There are lots of ways to make arguments about road design. People argue about safety, economic impact, efficient use of resources, or even creating construction jobs. Each has some merit… But there’s one argument that, when I hear it, I find disingenuous at best: I call it LOS extortion.
(Explainer: LOS = Level Of Service, a grading system that measures traffic flow. F = lots of congestion, A = never any congestion at all.)
The Randolph Lexington Intersection
I heard the LOS extortion argument again the other day when a friend of mine was describing a meeting with a county engineer about a street reconstruction in Saint Paul. Over the next two years, Ramsey County is going to be completely reconstructing Randolph Avenue, an East-West arterial street running through Saint Paul. Currently the street has 2-lanes with parking on either side, but current county plans call for the street to be widened at a key intersection by a Trader Joe’s store and the freeway onramp.*
The problem is that the right-of-way isn’t wide enough for a road expansion that would add dedicated turn lanes. In order to expand the street the County will have to tear down a few apartments and houses on the corner. This is exactly the kind of road expansion (tearing down older buildings at intersections to build turn lanes) that I’ve seen repeatedly on the 4-lane “death roads” throughout the city. This project is unusual because both the roads in question are 2- or 3-lanes wide.
In this case, to justify the demolition and road expansion, the county is using a textbook case of the LOS extortion argument. The logic goes like this: “If we don’t improve the intersection, drivers will get frustrated and start to drive their cars in dangerous ways.” (In other words, if we can’t solve traffic backups, people will drive like maniacs. Or we need good traffic flow in order to ensure safety. If we don’t do this, people will drive dangerously and cause accidents.) I call this “LOS extortion,” and I’m tired of hearing this argument.
In a way, the LOS extortion argument seems like a step in the right direction. Unlike many designs and plans, arguments like this point out that there’s a difference between ideal and actual behavior. For example, instead of pretending that everyone is going to read all the signs and obey all the laws, here we are admitting that people might act in unexpected and illegal ways.
This kind of argument points to the need to think beyond individual responsibility and start examining how a city’s infrastructures and designs might be cultivating behavior in the first place. Here we’re admitting that if people aren’t complying with the law or design, maybe we should change the design.

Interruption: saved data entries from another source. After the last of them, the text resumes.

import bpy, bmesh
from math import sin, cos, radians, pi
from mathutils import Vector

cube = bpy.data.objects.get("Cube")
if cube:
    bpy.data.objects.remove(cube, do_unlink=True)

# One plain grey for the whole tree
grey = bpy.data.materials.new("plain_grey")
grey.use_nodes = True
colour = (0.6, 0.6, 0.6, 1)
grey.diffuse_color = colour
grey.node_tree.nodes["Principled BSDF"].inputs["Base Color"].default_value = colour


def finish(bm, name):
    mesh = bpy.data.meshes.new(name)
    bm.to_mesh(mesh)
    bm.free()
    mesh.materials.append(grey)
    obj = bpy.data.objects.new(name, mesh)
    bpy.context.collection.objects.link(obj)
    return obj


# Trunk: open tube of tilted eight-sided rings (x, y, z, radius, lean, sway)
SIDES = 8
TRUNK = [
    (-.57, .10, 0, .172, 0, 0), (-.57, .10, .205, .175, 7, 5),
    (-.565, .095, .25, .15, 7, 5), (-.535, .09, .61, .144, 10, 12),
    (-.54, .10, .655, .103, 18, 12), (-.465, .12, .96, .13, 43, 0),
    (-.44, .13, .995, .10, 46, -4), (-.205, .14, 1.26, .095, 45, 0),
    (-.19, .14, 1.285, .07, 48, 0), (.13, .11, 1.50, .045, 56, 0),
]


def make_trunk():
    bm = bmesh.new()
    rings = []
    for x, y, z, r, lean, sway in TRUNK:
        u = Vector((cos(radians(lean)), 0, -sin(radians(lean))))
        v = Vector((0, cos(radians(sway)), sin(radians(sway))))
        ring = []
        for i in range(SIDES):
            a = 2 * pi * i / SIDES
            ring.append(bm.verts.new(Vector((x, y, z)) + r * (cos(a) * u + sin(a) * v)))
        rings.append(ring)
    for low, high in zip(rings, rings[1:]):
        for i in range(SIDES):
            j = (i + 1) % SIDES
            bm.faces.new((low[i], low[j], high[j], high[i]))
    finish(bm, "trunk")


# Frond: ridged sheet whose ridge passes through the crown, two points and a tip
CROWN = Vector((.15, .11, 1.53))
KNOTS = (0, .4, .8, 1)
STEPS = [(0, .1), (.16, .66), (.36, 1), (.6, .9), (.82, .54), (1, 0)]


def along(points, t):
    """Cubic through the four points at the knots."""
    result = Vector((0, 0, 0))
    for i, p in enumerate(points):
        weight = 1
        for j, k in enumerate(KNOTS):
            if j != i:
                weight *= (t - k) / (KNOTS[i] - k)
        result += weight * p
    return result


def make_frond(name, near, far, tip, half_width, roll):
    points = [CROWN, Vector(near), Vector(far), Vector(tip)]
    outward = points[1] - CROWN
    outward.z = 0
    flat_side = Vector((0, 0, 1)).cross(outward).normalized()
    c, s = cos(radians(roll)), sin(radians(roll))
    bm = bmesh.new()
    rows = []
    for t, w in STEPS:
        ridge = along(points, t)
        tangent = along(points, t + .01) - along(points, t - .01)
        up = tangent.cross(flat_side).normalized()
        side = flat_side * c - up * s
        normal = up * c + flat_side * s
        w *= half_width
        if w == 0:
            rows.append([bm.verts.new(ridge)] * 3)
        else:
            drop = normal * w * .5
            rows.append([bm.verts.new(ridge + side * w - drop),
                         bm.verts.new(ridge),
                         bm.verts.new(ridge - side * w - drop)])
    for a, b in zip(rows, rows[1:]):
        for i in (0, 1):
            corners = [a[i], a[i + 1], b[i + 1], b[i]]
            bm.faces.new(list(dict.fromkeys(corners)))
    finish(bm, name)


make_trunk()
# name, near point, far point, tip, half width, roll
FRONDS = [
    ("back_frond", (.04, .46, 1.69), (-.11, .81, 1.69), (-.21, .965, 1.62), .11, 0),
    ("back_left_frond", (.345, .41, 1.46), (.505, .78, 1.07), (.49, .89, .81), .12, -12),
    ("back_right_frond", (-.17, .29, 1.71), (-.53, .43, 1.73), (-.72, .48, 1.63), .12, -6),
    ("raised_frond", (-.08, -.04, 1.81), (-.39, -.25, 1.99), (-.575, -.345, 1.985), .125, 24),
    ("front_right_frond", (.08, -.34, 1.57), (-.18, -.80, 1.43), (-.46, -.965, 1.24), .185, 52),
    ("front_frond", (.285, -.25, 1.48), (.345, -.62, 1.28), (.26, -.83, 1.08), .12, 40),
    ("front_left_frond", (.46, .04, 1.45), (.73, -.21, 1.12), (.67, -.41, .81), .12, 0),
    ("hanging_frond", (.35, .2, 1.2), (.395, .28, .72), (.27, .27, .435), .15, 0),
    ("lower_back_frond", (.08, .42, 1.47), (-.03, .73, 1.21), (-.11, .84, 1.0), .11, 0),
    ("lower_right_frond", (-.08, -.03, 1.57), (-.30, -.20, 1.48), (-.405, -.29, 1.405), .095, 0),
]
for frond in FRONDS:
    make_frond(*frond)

The problem is that arguments like this mistake compliance for safety. The key is that there’s a big difference between cars and other types of mobility. You hear similar arguments all the time; for example, I could say that “If we don’t improve the rules and street designs for bicycles, bicyclists will run stop signs, stop lights, and ignore the law.” Or I might say that “If we don’t make decent sidewalks and street designs in our neighborhoods, people on foot will walk on the shoulder, on the median, and jaywalk constantly.” (Indeed, both of these things are very true!)
Safety isn’t just the number of accidents that occur, but needs to also include the larger urban landscape. If we “improve” an intersection by allowing cars to travel fast or turn more easily, we are also making the intersection more dangerous for anyone on foot or bicycle. In an urban area like this, that’s a big mistake! Safety isn’t just about compliance with rules. Neither is safety about decreasing the total number of accidents, though that is part of the picture. In an urban area, safety is about reducing car speeds and creating a comfortable and welcoming environment for people on foot.
Ramsey County’s insistence that they are going to widen the road at Lexington and Randolph is an example of backward thinking. Tearing down two-story dense apartments and single family houses to make a turn lane is a bad idea, but doing it in the name of safety is particularly ironic.** Hopefully, as neighbors and the city weigh in more clearly, the conversation will come to its senses.
* This is what the engineer wrote in an email:
In 2016 we will reconstruct Randolph Ave from Syndicate to I-35E and this includes the Lexington intersection. Lexington will be widen to accommodate more lanes. Where the widening is to occur has yet to be decided. Options will be presented at a public meeting after the holidays. Pedestrian upgrades are a big part of the project. Sidewalks that meet ADA standards and new push buttons will be installed to aid crossing at the stop lights. If you have any other questions let me know.
** Even more ironic is that some of the money for this road expansion might come from the city’s “8-80” fund, as Anne White has explained already.